Records supplied:
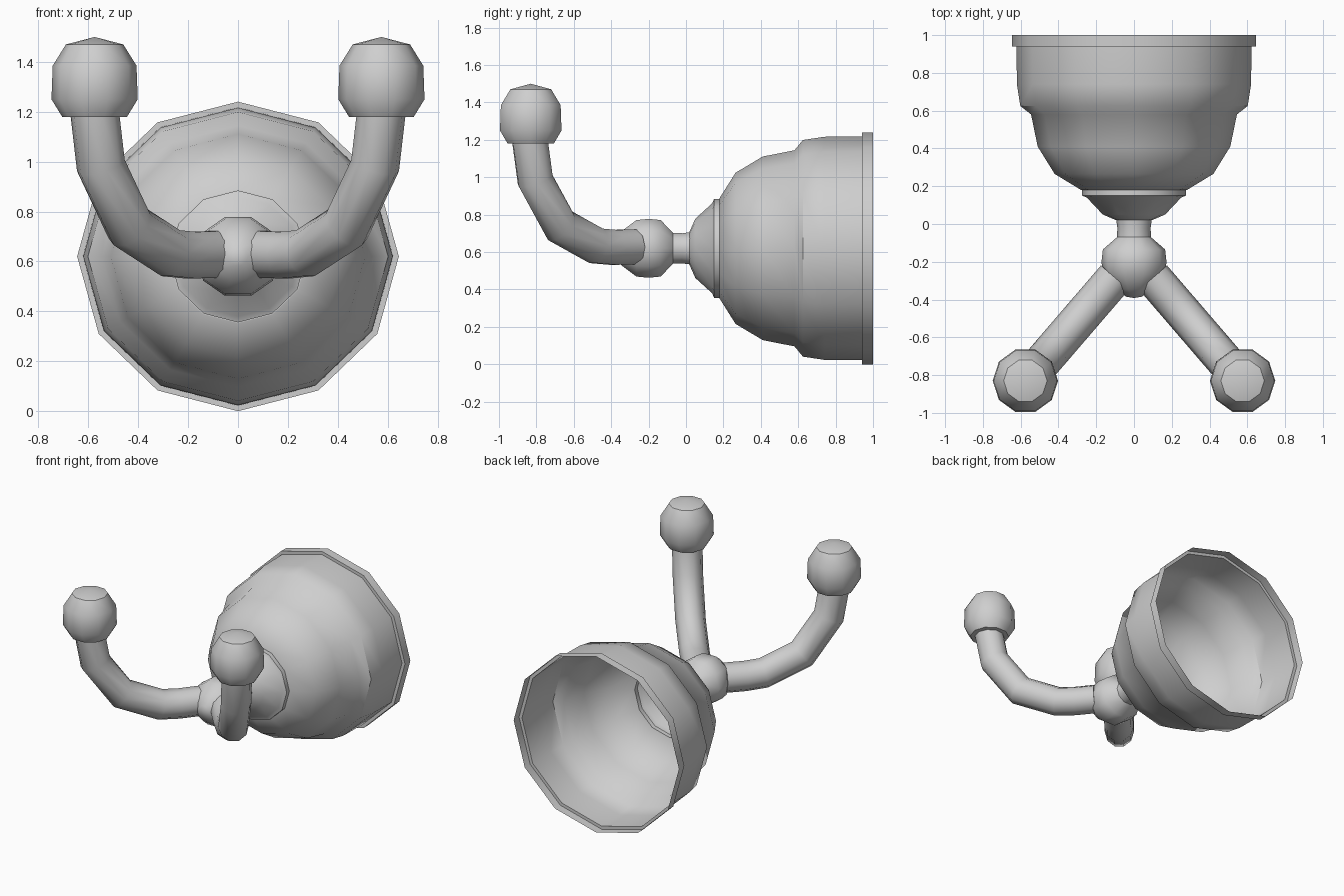
import bpy, bmesh, math
from mathutils import Vector

if "Cube" in bpy.data.objects:
    bpy.data.objects.remove(bpy.data.objects["Cube"])

metal = bpy.data.materials.new("light_grey_metal")
metal.diffuse_color = (0.62, 0.62, 0.62, 1)
metal.use_nodes = True
metal.node_tree.nodes["Principled BSDF"].inputs["Base Color"].default_value = metal.diffuse_color
ZC = 0.62       # height of the horizontal mounting axis
SQ = 0.962      # slight vertical squash of the turned parts


def finish(name, bm):
    bmesh.ops.remove_doubles(bm, verts=bm.verts, dist=1e-5)
    bmesh.ops.recalc_face_normals(bm, faces=bm.faces)
    me = bpy.data.meshes.new(name)
    bm.to_mesh(me)
    bm.free()
    ob = bpy.data.objects.new(name, me)
    bpy.context.collection.objects.link(ob)
    me.materials.append(metal)
    bpy.ops.object.select_all(action='DESELECT')
    ob.select_set(True)
    bpy.context.view_layer.objects.active = ob
    bpy.ops.object.shade_smooth_by_angle(angle=math.radians(42))
    return ob


def skin(bm, rings):
    rings = [[bm.verts.new(p) for p in r] for r in rings]
    n = len(rings[0])
    for a, b in zip(rings, rings[1:]):
        for i in range(n):
            j = (i + 1) % n
            bm.faces.new((a[i], a[j], b[j], b[i]))
    return rings


def lathe(name, profile, sides, place):
    """profile = (position on axis, radius); place maps (axis, u, v) to xyz"""
    bm = bmesh.new()
    ang = [2 * math.pi * i / sides for i in range(sides)]
    skin(bm, [[place(h, r * math.cos(a), r * math.sin(a)) for a in ang]
              for h, r in profile])
    bmesh.ops.dissolve_degenerate(bm, dist=1e-5, edges=bm.edges)
    return finish(name, bm)


def along_y(h, u, v):
    return Vector((u, h, ZC + v * SQ))


# open bell-shaped wall mount
lathe("wall_bell", [(1.0, .645), (.94, .645), (.94, .622), (.74, .62),
                    (.625, .602), (.58, .545), (.41, .51), (.265, .42),
                    (.18, .28), (.18, .275), (.15, .275), (.14, .25),
                    (.05, .165), (.02, .095)], 12, along_y)

# neck and central ball
lathe("neck_ball", [(.03, .095), (-.02, .088), (-.07, .09), (-.135, .165),
                    (-.2, .172), (-.265, .165), (-.345, .1), (-.385, .04),
                    (-.392, 0)], 10, along_y)

# two curved arms with end knobs
PATH = [(.10, .628), (.19, .625), (.27, .633), (.435, .74), (.55, .985), (.575, 1.2)]
SLOPE = 1.163
for s, side in ((-1, "left"), (1, "right")):
    pts = [Vector((s * x, -.835 + (.575 - x) * SLOPE, z)) for x, z in PATH]
    across = Vector((s * SLOPE, 1, 0)).normalized()
    dirs = [(b - a).normalized() for a, b in zip(pts, pts[1:])]
    rings = []
    for i, p in enumerate(pts):
        d0, d1 = dirs[max(i - 1, 0)], dirs[min(i, len(dirs) - 1)]
        t = Vector((0, 0, 1)) if i == len(pts) - 1 else (d0 + d1).normalized()
        up = across.cross(t) / max(t.dot(d0), .7)
        rings.append([p + .098 * (across * math.cos(a) + up * math.sin(a))
                      for a in (2 * math.pi * k / 10 for k in range(10))])
    bm = bmesh.new()
    vr = skin(bm, rings)
    bm.faces.new(vr[0])
    finish(side + "_arm", bm)

    lathe(side + "_knob", [(.17, 0), (.14, .115), (.055, .168), (-.08, .173),
                           (-.15, .13), (-.15, 0)], 10,
          lambda h, u, v: Vector((s * .575 + u, -.83 + v, 1.33 + h)))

Assignment: Please repeat all of the data exactly as it stands, leaving the pictures out.

Completed exercise:
import bpy, bmesh, math
from mathutils import Vector

if "Cube" in bpy.data.objects:
    bpy.data.objects.remove(bpy.data.objects["Cube"])

metal = bpy.data.materials.new("light_grey_metal")
metal.diffuse_color = (0.62, 0.62, 0.62, 1)
metal.use_nodes = True
metal.node_tree.nodes["Principled BSDF"].inputs["Base Color"].default_value = metal.diffuse_color
ZC = 0.62       # height of the horizontal mounting axis
SQ = 0.962      # slight vertical squash of the turned parts


def finish(name, bm):
    bmesh.ops.remove_doubles(bm, verts=bm.verts, dist=1e-5)
    bmesh.ops.recalc_face_normals(bm, faces=bm.faces)
    me = bpy.data.meshes.new(name)
    bm.to_mesh(me)
    bm.free()
    ob = bpy.data.objects.new(name, me)
    bpy.context.collection.objects.link(ob)
    me.materials.append(metal)
    bpy.ops.object.select_all(action='DESELECT')
    ob.select_set(True)
    bpy.context.view_layer.objects.active = ob
    bpy.ops.object.shade_smooth_by_angle(angle=math.radians(42))
    return ob


def skin(bm, rings):
    rings = [[bm.verts.new(p) for p in r] for r in rings]
    n = len(rings[0])
    for a, b in zip(rings, rings[1:]):
        for i in range(n):
            j = (i + 1) % n
            bm.faces.new((a[i], a[j], b[j], b[i]))
    return rings


def lathe(name, profile, sides, place):
    """profile = (position on axis, radius); place maps (axis, u, v) to xyz"""
    bm = bmesh.new()
    ang = [2 * math.pi * i / sides for i in range(sides)]
    skin(bm, [[place(h, r * math.cos(a), r * math.sin(a)) for a in ang]
              for h, r in profile])
    bmesh.ops.dissolve_degenerate(bm, dist=1e-5, edges=bm.edges)
    return finish(name, bm)


def along_y(h, u, v):
    return Vector((u, h, ZC + v * SQ))


# open bell-shaped wall mount
lathe("wall_bell", [(1.0, .645), (.94, .645), (.94, .622), (.74, .62),
                    (.625, .602), (.58, .545), (.41, .51), (.265, .42),
                    (.18, .28), (.18, .275), (.15, .275), (.14, .25),
                    (.05, .165), (.02, .095)], 12, along_y)

# neck and central ball
lathe("neck_ball", [(.03, .095), (-.02, .088), (-.07, .09), (-.135, .165),
                    (-.2, .172), (-.265, .165), (-.345, .1), (-.385, .04),
                    (-.392, 0)], 10, along_y)

# two curved arms with end knobs
PATH = [(.10, .628), (.19, .625), (.27, .633), (.435, .74), (.55, .985), (.575, 1.2)]
SLOPE = 1.163
for s, side in ((-1, "left"), (1, "right")):
    pts = [Vector((s * x, -.835 + (.575 - x) * SLOPE, z)) for x, z in PATH]
    across = Vector((s * SLOPE, 1, 0)).normalized()
    dirs = [(b - a).normalized() for a, b in zip(pts, pts[1:])]
    rings = []
    for i, p in enumerate(pts):
        d0, d1 = dirs[max(i - 1, 0)], dirs[min(i, len(dirs) - 1)]
        t = Vector((0, 0, 1)) if i == len(pts) - 1 else (d0 + d1).normalized()
        up = across.cross(t) / max(t.dot(d0), .7)
        rings.append([p + .098 * (across * math.cos(a) + up * math.sin(a))
                      for a in (2 * math.pi * k / 10 for k in range(10))])
    bm = bmesh.new()
    vr = skin(bm, rings)
    bm.faces.new(vr[0])
    finish(side + "_arm", bm)

    lathe(side + "_knob", [(.17, 0), (.14, .115), (.055, .168), (-.08, .173),
                           (-.15, .13), (-.15, 0)], 10,
          lambda h, u, v: Vector((s * .575 + u, -.83 + v, 1.33 + h)))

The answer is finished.